I still prefer Sony’s thin and light Xperia Z4 tablet, but that’s from early last year and it is unclear if the Japanese company is planning an update this year.
That leaves Samsung’s Galaxy Tab S2 (2016) as the main contender today if you are looking for a good-size tablet that is zippy enough and has a great screen.
It comes with a Super AMOLED screen boasting 2,048 x 1,536 pixels. It’s both bright and sharp, as you’d expect from Samsung’s top range. Watching movies is a treat on the tablet, I can tell you after catching up on StarHub’s on-demand shows as well as on Netflix.
What I’m not so sure about is the 4:3 format which is also what Apple uses on its iPads. Android tablets in the past had gone on a wider 16:9 or 16:10 for widescreen videos and movies, so you don’t get so much of the black bars on top and below a clip.
Some users do prefer the more squarish format for apps and magazines, to be fair. So if you are in that camp, Samsung’s new tablet should make you happier than I am.
What I do like is the MicroSD card slot. Supporting cards up to 128GB, it easily complements the 32GB of storage onboard. You’ll need the extra capacity if you’re bringing movies and songs with you.
Chances are you’d be plugging in earphones on your trips, but if you have to depend on the speakers, they are at least in a pair at the bottom of the tablet, instead of a singular afterthought.
The sound is nothing to write home about, but they do their job when called upon, say, if you just want to pipe some music while lounging at a resort pool.
Speaking of which, the tablet isn’t waterproof. That’s a pity, considering Sony’s Xperia Z4 does. Samsung’s own Galaxy S7 phones also offer that feature, which means you can even read up on news while hanging out in the pool.
Another thing you have to watch out for is battery life. The 5,870mAh power pack on the 9.7-inch version isn’t too shabby, but if you leave the tablet on without plugging it in for a day or more, you’re going to run out of juice pretty fast.
That’s the trade-off for having a really portable tablet, I guess. That 386-gram weight with the 9.7-inch, 4G+ version that I have is as light as it gets today.
There is talk that Samsung could launch a new upgraded tablet – possibly a Galaxy Tab S3 – in September at the IFA electronics show in Berlin, where it traditionally unveiled new flagship tablets in the past.
That’s good if you can wait, of course. For now, the Galaxy Tab S2 (2016) is appealing, especially because of its competitive price. While not perfect, it is attractive.

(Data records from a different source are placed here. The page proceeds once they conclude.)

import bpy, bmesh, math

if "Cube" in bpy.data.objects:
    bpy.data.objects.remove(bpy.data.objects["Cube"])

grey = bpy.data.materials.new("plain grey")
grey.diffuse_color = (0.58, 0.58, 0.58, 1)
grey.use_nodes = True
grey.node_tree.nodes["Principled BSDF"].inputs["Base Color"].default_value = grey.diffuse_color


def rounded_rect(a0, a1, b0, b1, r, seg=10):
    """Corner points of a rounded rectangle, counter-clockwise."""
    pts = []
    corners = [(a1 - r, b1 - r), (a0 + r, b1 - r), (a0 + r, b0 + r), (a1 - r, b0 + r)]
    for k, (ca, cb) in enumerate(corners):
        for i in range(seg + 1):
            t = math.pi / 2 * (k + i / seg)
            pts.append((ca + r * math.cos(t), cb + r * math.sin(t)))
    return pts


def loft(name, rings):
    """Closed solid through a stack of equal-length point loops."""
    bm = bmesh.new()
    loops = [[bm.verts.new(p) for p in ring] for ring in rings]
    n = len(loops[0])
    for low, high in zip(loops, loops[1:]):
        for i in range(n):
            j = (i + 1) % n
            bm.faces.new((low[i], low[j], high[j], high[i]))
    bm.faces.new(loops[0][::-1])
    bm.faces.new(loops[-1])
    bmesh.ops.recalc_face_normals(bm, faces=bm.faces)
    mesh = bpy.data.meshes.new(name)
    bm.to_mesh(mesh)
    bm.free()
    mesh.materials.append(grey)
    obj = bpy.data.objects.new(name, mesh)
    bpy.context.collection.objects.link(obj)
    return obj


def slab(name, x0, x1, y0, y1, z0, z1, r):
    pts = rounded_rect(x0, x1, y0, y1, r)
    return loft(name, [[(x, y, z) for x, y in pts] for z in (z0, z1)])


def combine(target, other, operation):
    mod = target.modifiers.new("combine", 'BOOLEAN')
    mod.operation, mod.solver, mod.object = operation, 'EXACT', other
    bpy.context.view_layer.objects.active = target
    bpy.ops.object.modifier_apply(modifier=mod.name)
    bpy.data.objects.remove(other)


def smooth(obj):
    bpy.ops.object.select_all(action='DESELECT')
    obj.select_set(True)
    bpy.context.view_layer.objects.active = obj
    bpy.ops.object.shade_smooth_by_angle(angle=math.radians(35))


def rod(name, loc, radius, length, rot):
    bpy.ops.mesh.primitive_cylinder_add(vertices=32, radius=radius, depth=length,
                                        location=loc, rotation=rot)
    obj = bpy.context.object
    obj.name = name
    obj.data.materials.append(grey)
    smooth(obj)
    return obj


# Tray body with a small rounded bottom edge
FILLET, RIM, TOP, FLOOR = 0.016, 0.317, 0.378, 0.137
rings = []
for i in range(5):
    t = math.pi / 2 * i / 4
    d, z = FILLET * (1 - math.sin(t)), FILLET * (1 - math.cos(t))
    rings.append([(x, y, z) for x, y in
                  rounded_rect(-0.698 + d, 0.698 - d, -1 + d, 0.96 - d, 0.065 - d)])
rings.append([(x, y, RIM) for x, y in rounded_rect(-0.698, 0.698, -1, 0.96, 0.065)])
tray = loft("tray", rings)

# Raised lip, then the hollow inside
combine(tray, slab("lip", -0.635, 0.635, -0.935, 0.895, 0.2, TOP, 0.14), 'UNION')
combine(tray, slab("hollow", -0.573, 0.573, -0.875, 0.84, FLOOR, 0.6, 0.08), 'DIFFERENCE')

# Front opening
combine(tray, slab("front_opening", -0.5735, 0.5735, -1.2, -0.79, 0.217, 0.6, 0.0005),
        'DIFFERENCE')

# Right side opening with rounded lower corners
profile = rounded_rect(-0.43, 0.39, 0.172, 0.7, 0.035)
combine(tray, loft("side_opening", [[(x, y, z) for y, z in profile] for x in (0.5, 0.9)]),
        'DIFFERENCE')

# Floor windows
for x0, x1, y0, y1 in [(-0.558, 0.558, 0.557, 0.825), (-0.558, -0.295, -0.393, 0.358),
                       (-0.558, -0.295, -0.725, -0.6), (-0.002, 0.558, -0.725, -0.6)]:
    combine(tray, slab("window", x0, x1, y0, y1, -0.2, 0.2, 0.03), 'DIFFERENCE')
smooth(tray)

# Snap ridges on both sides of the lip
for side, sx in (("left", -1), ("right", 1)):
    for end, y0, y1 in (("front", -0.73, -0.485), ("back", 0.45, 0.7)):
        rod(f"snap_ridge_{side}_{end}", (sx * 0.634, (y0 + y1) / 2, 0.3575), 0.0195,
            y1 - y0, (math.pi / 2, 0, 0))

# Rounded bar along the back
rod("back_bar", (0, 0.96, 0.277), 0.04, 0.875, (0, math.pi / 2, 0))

There’s no reason for those who own last year’s version to upgrade, but for folks seeking a new tablet, it is definitely worth checking out.